_Brief:_
Each line from the one containing "A = math.radians(19.35)" through the end of the data is to be written out exactly, and nothing more.

(Extracted records)
————

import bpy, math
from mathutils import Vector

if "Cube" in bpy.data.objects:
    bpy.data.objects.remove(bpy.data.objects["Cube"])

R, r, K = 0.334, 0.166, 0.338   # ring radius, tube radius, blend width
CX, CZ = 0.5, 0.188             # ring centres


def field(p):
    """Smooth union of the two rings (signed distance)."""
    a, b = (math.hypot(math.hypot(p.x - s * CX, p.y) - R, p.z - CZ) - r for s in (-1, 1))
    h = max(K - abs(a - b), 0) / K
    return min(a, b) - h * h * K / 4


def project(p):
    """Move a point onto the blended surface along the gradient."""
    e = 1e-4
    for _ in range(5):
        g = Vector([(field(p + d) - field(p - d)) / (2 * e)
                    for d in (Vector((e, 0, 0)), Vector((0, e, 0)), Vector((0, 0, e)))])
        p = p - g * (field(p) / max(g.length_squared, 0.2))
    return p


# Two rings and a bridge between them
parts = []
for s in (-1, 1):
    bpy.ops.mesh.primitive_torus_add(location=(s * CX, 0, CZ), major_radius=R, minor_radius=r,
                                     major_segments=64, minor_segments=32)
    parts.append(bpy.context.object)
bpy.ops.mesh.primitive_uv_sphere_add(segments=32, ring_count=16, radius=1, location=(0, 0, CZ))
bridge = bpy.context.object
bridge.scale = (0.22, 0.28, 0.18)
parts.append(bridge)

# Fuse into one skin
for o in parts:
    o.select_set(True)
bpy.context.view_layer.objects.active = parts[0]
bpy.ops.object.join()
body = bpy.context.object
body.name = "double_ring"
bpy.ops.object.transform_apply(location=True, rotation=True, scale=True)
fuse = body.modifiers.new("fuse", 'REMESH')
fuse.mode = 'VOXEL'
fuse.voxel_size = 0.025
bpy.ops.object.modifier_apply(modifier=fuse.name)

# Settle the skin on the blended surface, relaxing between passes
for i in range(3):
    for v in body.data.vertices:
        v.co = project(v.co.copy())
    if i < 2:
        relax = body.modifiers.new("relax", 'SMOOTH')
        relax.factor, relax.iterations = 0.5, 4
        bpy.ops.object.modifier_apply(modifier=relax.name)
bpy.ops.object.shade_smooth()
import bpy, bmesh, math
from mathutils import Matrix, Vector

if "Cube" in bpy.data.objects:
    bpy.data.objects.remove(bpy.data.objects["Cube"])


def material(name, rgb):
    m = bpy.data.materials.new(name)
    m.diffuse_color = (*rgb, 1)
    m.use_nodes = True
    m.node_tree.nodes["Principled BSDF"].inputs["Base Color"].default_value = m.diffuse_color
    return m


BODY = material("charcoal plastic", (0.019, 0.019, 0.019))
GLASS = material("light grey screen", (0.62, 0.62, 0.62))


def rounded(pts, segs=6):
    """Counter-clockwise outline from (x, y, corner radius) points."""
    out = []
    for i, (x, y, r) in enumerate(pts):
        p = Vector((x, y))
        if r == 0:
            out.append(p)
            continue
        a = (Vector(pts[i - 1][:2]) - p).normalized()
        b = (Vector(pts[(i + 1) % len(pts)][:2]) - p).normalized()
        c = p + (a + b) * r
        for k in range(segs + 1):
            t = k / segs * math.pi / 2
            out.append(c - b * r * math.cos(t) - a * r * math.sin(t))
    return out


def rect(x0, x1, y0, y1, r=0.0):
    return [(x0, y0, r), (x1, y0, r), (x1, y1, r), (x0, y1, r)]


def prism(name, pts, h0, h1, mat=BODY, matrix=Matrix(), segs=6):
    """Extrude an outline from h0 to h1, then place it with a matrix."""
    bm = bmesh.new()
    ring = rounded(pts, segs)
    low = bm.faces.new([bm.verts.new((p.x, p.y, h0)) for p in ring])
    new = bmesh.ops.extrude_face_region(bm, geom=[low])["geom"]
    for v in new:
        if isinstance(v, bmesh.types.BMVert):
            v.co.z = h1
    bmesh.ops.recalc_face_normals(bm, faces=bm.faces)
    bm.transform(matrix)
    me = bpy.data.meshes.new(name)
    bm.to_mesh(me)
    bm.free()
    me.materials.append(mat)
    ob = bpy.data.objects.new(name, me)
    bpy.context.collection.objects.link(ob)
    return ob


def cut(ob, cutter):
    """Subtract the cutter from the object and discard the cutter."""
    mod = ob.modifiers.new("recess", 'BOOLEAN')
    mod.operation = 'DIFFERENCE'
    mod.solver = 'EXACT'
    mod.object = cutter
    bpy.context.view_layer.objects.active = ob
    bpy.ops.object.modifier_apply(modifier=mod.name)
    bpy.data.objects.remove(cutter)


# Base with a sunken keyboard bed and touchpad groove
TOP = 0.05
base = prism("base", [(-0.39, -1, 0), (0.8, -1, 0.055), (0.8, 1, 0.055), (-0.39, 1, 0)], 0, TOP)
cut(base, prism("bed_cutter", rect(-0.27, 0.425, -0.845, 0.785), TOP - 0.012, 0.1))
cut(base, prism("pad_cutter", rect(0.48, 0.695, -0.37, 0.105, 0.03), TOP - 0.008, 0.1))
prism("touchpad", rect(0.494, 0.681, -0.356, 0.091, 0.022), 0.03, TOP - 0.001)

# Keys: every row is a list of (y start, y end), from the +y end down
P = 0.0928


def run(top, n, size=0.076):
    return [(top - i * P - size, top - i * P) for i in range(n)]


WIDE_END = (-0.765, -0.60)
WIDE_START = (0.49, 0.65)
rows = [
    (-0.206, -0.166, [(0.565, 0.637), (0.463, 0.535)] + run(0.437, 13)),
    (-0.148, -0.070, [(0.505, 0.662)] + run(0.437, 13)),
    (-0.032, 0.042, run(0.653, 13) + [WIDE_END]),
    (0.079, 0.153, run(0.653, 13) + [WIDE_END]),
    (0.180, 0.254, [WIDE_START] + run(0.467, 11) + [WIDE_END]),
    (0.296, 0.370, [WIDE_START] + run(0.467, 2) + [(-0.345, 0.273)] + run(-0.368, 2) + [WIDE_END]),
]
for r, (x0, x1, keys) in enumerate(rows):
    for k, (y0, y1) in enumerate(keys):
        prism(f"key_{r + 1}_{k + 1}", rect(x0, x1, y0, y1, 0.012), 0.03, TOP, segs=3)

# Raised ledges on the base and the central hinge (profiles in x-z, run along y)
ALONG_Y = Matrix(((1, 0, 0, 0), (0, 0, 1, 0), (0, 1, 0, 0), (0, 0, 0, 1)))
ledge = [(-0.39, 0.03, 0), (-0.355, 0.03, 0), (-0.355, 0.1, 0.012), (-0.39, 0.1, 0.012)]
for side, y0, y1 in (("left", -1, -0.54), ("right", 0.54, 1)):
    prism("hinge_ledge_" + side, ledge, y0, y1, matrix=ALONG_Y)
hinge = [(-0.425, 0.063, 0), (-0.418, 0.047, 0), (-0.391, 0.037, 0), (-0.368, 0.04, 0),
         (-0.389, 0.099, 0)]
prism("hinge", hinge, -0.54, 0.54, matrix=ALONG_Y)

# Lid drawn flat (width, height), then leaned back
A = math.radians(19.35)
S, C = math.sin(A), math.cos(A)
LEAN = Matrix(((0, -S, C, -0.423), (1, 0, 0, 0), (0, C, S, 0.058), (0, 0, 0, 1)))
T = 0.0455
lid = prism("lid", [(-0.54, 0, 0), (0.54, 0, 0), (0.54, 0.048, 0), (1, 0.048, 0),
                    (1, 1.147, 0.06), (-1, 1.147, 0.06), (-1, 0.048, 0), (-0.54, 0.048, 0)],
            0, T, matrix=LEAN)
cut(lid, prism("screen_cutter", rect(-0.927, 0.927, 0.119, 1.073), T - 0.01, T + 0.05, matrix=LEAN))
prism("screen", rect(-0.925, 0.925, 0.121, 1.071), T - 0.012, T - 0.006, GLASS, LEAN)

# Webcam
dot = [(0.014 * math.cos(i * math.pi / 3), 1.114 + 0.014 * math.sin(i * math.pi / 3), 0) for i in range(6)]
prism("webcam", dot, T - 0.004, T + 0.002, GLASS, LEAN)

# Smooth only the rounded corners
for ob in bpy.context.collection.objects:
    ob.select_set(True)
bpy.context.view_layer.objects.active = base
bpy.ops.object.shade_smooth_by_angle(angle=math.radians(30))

————

_Answer box:_
A = math.radians(19.35)
S, C = math.sin(A), math.cos(A)
LEAN = Matrix(((0, -S, C, -0.423), (1, 0, 0, 0), (0, C, S, 0.058), (0, 0, 0, 1)))
T = 0.0455
lid = prism("lid", [(-0.54, 0, 0), (0.54, 0, 0), (0.54, 0.048, 0), (1, 0.048, 0),
                    (1, 1.147, 0.06), (-1, 1.147, 0.06), (-1, 0.048, 0), (-0.54, 0.048, 0)],
            0, T, matrix=LEAN)
cut(lid, prism("screen_cutter", rect(-0.927, 0.927, 0.119, 1.073), T - 0.01, T + 0.05, matrix=LEAN))
prism("screen", rect(-0.925, 0.925, 0.121, 1.071), T - 0.012, T - 0.006, GLASS, LEAN)

# Webcam
dot = [(0.014 * math.cos(i * math.pi / 3), 1.114 + 0.014 * math.sin(i * math.pi / 3), 0) for i in range(6)]
prism("webcam", dot, T - 0.004, T + 0.002, GLASS, LEAN)

# Smooth only the rounded corners
for ob in bpy.context.collection.objects:
    ob.select_set(True)
bpy.context.view_layer.objects.active = base
bpy.ops.object.shade_smooth_by_angle(angle=math.radians(30))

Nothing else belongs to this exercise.